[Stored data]
------

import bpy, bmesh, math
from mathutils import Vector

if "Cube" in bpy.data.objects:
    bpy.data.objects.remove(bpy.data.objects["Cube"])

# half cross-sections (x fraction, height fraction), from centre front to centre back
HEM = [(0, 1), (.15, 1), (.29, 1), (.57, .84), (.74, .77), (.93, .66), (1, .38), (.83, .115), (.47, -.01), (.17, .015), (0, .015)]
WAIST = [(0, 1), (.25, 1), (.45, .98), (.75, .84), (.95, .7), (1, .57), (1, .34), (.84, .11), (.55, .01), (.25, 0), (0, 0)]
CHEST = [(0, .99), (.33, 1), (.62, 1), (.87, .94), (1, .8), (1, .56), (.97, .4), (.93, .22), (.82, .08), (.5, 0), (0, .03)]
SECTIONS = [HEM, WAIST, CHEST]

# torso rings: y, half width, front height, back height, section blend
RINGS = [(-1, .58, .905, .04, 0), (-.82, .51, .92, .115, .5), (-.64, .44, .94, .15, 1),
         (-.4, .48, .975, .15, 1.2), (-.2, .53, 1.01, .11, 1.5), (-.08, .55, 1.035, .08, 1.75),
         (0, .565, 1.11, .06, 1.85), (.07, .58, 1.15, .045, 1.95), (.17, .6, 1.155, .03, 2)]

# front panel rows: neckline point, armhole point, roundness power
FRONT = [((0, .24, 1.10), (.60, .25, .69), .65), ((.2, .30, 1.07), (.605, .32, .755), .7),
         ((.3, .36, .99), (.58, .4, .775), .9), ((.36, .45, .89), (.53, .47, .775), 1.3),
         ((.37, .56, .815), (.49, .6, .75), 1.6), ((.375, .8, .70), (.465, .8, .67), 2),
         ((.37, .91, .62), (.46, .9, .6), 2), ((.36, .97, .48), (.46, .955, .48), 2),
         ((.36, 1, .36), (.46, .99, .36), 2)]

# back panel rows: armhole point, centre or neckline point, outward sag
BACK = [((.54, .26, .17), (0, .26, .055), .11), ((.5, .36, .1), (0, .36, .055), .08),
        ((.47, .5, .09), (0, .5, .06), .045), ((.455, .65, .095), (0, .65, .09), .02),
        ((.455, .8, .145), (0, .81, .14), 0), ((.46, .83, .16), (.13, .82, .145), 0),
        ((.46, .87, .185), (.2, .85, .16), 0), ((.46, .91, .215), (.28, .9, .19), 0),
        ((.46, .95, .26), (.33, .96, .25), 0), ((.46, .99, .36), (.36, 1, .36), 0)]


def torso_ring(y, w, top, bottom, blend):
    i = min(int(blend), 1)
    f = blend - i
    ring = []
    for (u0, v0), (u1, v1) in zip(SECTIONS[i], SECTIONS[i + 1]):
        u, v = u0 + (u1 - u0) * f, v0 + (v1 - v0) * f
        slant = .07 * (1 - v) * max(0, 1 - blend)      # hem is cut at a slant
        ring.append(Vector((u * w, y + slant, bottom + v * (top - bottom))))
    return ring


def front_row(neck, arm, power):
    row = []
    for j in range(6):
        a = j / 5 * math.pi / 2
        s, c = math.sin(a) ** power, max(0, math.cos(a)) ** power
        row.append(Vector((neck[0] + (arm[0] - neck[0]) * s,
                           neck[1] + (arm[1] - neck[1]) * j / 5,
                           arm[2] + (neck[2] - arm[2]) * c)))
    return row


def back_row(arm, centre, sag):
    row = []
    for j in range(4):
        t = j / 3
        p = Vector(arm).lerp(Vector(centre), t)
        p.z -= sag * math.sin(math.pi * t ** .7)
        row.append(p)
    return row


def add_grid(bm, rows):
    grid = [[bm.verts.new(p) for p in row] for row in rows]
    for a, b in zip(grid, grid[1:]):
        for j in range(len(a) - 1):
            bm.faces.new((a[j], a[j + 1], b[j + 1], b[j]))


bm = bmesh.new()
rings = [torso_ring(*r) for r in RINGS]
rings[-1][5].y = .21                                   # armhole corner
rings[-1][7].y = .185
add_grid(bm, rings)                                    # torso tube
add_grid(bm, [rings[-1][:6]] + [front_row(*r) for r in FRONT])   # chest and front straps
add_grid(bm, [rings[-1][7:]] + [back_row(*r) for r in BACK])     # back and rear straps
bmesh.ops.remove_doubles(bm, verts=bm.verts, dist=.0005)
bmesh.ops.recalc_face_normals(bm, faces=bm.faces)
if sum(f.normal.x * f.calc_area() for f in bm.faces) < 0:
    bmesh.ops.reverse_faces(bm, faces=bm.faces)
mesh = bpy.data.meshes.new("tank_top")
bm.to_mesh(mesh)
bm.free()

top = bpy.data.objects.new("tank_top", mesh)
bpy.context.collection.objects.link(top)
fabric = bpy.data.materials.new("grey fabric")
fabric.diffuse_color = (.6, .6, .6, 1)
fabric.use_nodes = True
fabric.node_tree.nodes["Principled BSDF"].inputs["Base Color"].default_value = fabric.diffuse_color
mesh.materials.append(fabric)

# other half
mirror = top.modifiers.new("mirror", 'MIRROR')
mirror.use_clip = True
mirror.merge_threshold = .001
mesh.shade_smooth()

------

* **THE TASK**: Retype the data shown above so that each line matches the original.

* **ANSWER FOR THIS EXERCISE**:
import bpy, bmesh, math
from mathutils import Vector

if "Cube" in bpy.data.objects:
    bpy.data.objects.remove(bpy.data.objects["Cube"])

# half cross-sections (x fraction, height fraction), from centre front to centre back
HEM = [(0, 1), (.15, 1), (.29, 1), (.57, .84), (.74, .77), (.93, .66), (1, .38), (.83, .115), (.47, -.01), (.17, .015), (0, .015)]
WAIST = [(0, 1), (.25, 1), (.45, .98), (.75, .84), (.95, .7), (1, .57), (1, .34), (.84, .11), (.55, .01), (.25, 0), (0, 0)]
CHEST = [(0, .99), (.33, 1), (.62, 1), (.87, .94), (1, .8), (1, .56), (.97, .4), (.93, .22), (.82, .08), (.5, 0), (0, .03)]
SECTIONS = [HEM, WAIST, CHEST]

# torso rings: y, half width, front height, back height, section blend
RINGS = [(-1, .58, .905, .04, 0), (-.82, .51, .92, .115, .5), (-.64, .44, .94, .15, 1),
         (-.4, .48, .975, .15, 1.2), (-.2, .53, 1.01, .11, 1.5), (-.08, .55, 1.035, .08, 1.75),
         (0, .565, 1.11, .06, 1.85), (.07, .58, 1.15, .045, 1.95), (.17, .6, 1.155, .03, 2)]

# front panel rows: neckline point, armhole point, roundness power
FRONT = [((0, .24, 1.10), (.60, .25, .69), .65), ((.2, .30, 1.07), (.605, .32, .755), .7),
         ((.3, .36, .99), (.58, .4, .775), .9), ((.36, .45, .89), (.53, .47, .775), 1.3),
         ((.37, .56, .815), (.49, .6, .75), 1.6), ((.375, .8, .70), (.465, .8, .67), 2),
         ((.37, .91, .62), (.46, .9, .6), 2), ((.36, .97, .48), (.46, .955, .48), 2),
         ((.36, 1, .36), (.46, .99, .36), 2)]

# back panel rows: armhole point, centre or neckline point, outward sag
BACK = [((.54, .26, .17), (0, .26, .055), .11), ((.5, .36, .1), (0, .36, .055), .08),
        ((.47, .5, .09), (0, .5, .06), .045), ((.455, .65, .095), (0, .65, .09), .02),
        ((.455, .8, .145), (0, .81, .14), 0), ((.46, .83, .16), (.13, .82, .145), 0),
        ((.46, .87, .185), (.2, .85, .16), 0), ((.46, .91, .215), (.28, .9, .19), 0),
        ((.46, .95, .26), (.33, .96, .25), 0), ((.46, .99, .36), (.36, 1, .36), 0)]


def torso_ring(y, w, top, bottom, blend):
    i = min(int(blend), 1)
    f = blend - i
    ring = []
    for (u0, v0), (u1, v1) in zip(SECTIONS[i], SECTIONS[i + 1]):
        u, v = u0 + (u1 - u0) * f, v0 + (v1 - v0) * f
        slant = .07 * (1 - v) * max(0, 1 - blend)      # hem is cut at a slant
        ring.append(Vector((u * w, y + slant, bottom + v * (top - bottom))))
    return ring


def front_row(neck, arm, power):
    row = []
    for j in range(6):
        a = j / 5 * math.pi / 2
        s, c = math.sin(a) ** power, max(0, math.cos(a)) ** power
        row.append(Vector((neck[0] + (arm[0] - neck[0]) * s,
                           neck[1] + (arm[1] - neck[1]) * j / 5,
                           arm[2] + (neck[2] - arm[2]) * c)))
    return row


def back_row(arm, centre, sag):
    row = []
    for j in range(4):
        t = j / 3
        p = Vector(arm).lerp(Vector(centre), t)
        p.z -= sag * math.sin(math.pi * t ** .7)
        row.append(p)
    return row


def add_grid(bm, rows):
    grid = [[bm.verts.new(p) for p in row] for row in rows]
    for a, b in zip(grid, grid[1:]):
        for j in range(len(a) - 1):
            bm.faces.new((a[j], a[j + 1], b[j + 1], b[j]))


bm = bmesh.new()
rings = [torso_ring(*r) for r in RINGS]
rings[-1][5].y = .21                                   # armhole corner
rings[-1][7].y = .185
add_grid(bm, rings)                                    # torso tube
add_grid(bm, [rings[-1][:6]] + [front_row(*r) for r in FRONT])   # chest and front straps
add_grid(bm, [rings[-1][7:]] + [back_row(*r) for r in BACK])     # back and rear straps
bmesh.ops.remove_doubles(bm, verts=bm.verts, dist=.0005)
bmesh.ops.recalc_face_normals(bm, faces=bm.faces)
if sum(f.normal.x * f.calc_area() for f in bm.faces) < 0:
    bmesh.ops.reverse_faces(bm, faces=bm.faces)
mesh = bpy.data.meshes.new("tank_top")
bm.to_mesh(mesh)
bm.free()

top = bpy.data.objects.new("tank_top", mesh)
bpy.context.collection.objects.link(top)
fabric = bpy.data.materials.new("grey fabric")
fabric.diffuse_color = (.6, .6, .6, 1)
fabric.use_nodes = True
fabric.node_tree.nodes["Principled BSDF"].inputs["Base Color"].default_value = fabric.diffuse_color
mesh.materials.append(fabric)

# other half
mirror = top.modifiers.new("mirror", 'MIRROR')
mirror.use_clip = True
mirror.merge_threshold = .001
mesh.shade_smooth()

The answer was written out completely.